Front from left, Jamie, Jackson, Flynn, Taylan, Zach, Noah, Hayley, Taesha. Behind from left, Lilli, Hilary, Teacher Dan MacEoin, Aiden, Jude. 193260_03

Websters dictionary defines a ukulele as a small guitar of Portuguese origin popularised in Hawaii in the 1880s and strung typically with four strings

Now that you have a bit of background knowledge on it, we think it’s the ideal time to familiarise your ears with the magical sounds these devices can produce.

What better way to do that than by attending this year’s Hills Ukulele festival which run from 18-19 May.

The Hills Ukulele Festival is back on at Emerald Primary School promoting all things ukulele.

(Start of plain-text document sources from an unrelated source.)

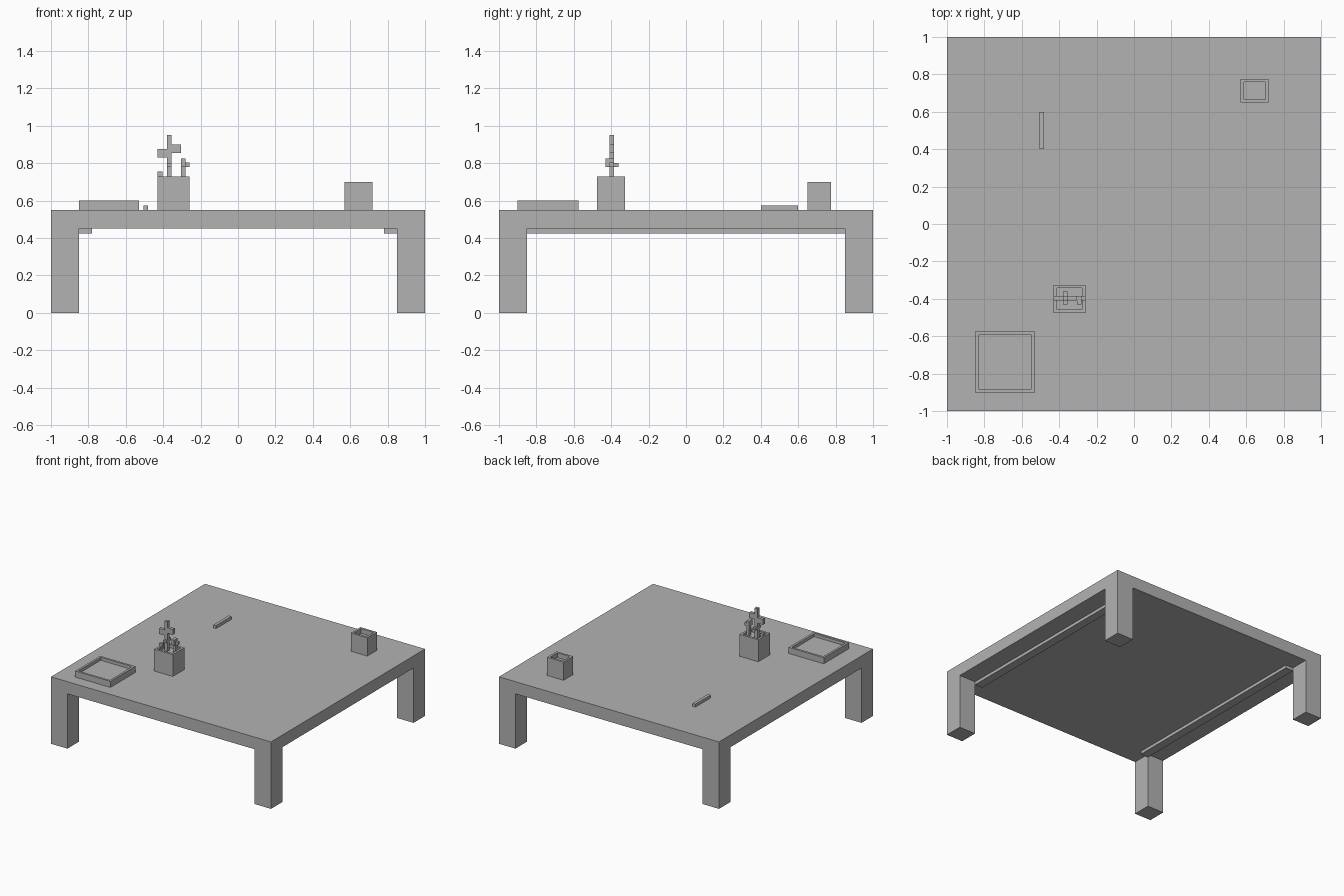
import bpy
import bmesh

cube = bpy.data.objects.get("Cube")
if cube:
    bpy.data.objects.remove(cube, do_unlink=True)

grey = bpy.data.materials.new("plain grey")
grey.use_nodes = True
colour = (0.45, 0.45, 0.45, 1)
grey.diffuse_color = colour
grey.node_tree.nodes["Principled BSDF"].inputs["Base Color"].default_value = colour


def add_box(bm, x, y, z):
    """Add a box spanning the given (low, high) ranges."""
    verts = bmesh.ops.create_cube(bm, size=1)["verts"]
    for v in verts:
        v.co = [(a + b) / 2 + c * (b - a) for (a, b), c in zip((x, y, z), v.co)]
    return verts


def finish(name, bm):
    mesh = bpy.data.meshes.new(name)
    bm.to_mesh(mesh)
    bm.free()
    mesh.materials.append(grey)
    obj = bpy.data.objects.new(name, mesh)
    bpy.context.collection.objects.link(obj)
    return obj


def box(name, x, y, z):
    bm = bmesh.new()
    add_box(bm, x, y, z)
    return finish(name, bm)


def open_box(name, x, y, z, rim, depth):
    """Box with a recess sunk into its top."""
    bm = bmesh.new()
    add_box(bm, x, y, z)
    bm.normal_update()
    top = max(bm.faces, key=lambda f: f.calc_center_median().z)
    bmesh.ops.inset_region(bm, faces=[top], thickness=rim)
    inner = bmesh.ops.extrude_face_region(bm, geom=[top])["geom"]
    bmesh.ops.delete(bm, geom=[top], context="FACES")
    moved = [g for g in inner if isinstance(g, bmesh.types.BMVert)]
    bmesh.ops.translate(bm, vec=(0, 0, -depth), verts=moved)
    bmesh.ops.recalc_face_normals(bm, faces=bm.faces)
    return finish(name, bm)


# Table
box("tabletop", (-1, 1), (-1, 1), (0.45, 0.55))
for sx, side in ((-1, "right"), (1, "left")):
    for sy, end in ((-1, "front"), (1, "back")):
        box(f"{end}_{side}_leg", sorted((sx, sx * 0.85)), sorted((sy, sy * 0.85)), (0, 0.45))
    box(f"{side}_rail", sorted((sx * 0.78, sx * 0.85)), (-0.85, 0.85), (0.425, 0.45))

# Things on the table
open_box("tray", (-0.85, -0.53), (-0.9, -0.575), (0.55, 0.6), 0.025, 0.025)
open_box("cup", (0.57, 0.72), (0.65, 0.775), (0.55, 0.7), 0.024, 0.04)
open_box("plant_pot", (-0.43, -0.26), (-0.475, -0.325), (0.55, 0.73), 0.025, 0.025)
box("stick", (-0.505, -0.48), (0.4, 0.6), (0.55, 0.575))

# Plant: stem, side shoot and blocky leaves
bm = bmesh.new()
mid = (-0.41, -0.385)
add_box(bm, (-0.38, -0.355), mid, (0.7, 0.95))
add_box(bm, (-0.43, -0.355), mid, (0.83, 0.875))
add_box(bm, (-0.355, -0.305), mid, (0.855, 0.9))
add_box(bm, (-0.305, -0.28), mid, (0.7, 0.825))
add_box(bm, (-0.28, -0.26), mid, (0.78, 0.805))
add_box(bm, (-0.38, -0.355), (-0.43, -0.36), (0.78, 0.8))
add_box(bm, (-0.305, -0.28), (-0.43, -0.41), (0.78, 0.825))
add_box(bm, (-0.43, -0.405), mid, (0.7, 0.755))
finish("plant", bm)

Festival Director, Dan MacEoin said the festival line-up features a diverse range of world-class ukulele performers, ukulele groups and workshops.

“This year, the Hills Ukulele Festival has 10 workshops, 8 Featured Artists, 18 community groups, 3 stages, 6 primary schools, 2 secondary schools, group strum-alongs, open mics and a raffle,” Mr MacEoin said.

“We have more and more bands and three stages running this year on the Sunday, but also free workshops for school teachers and students.

“One aspect of the festival that sets it apart from other music events is that all Saturday workshop participants are welcomed to the main stage during the Gala Concert to play their workshop song with the featured artists … how many music festivals have that level of inclusivity?”

Mr MacEoin, who is also the music teacher at Emerald Primary School, is a strong advocate for the ukulele as a tool for teaching music theory.

He said the ukulele was a great instrument for people to play and was becoming increasingly popular among people of all ages.

“The ukulele has a lot of instant success moments and as a school teacher you can use it to teach theory and have fun with it … that’s appealing on a lot of levels.”

“It’s accessible, cheap and you can build skills very quickly.”

For the price of a Saturday ticket, participants get the opportunity to take part in nine different workshops with a range of experience levels, and then perform on stage.

Then on Sunday 19 May there will be a variety of community group performances, open mic opportunities and group strummalongs, across 3 different stages.

Additional information (ticketing, workshops and performers) can be found on their website as well as their Facebook page Hills Ukulele Festival (HUF).

“If you ever want to feel welcomed, show up to a ukulele event, you won’t find a nicer bunch of people,” Mr McEoin said.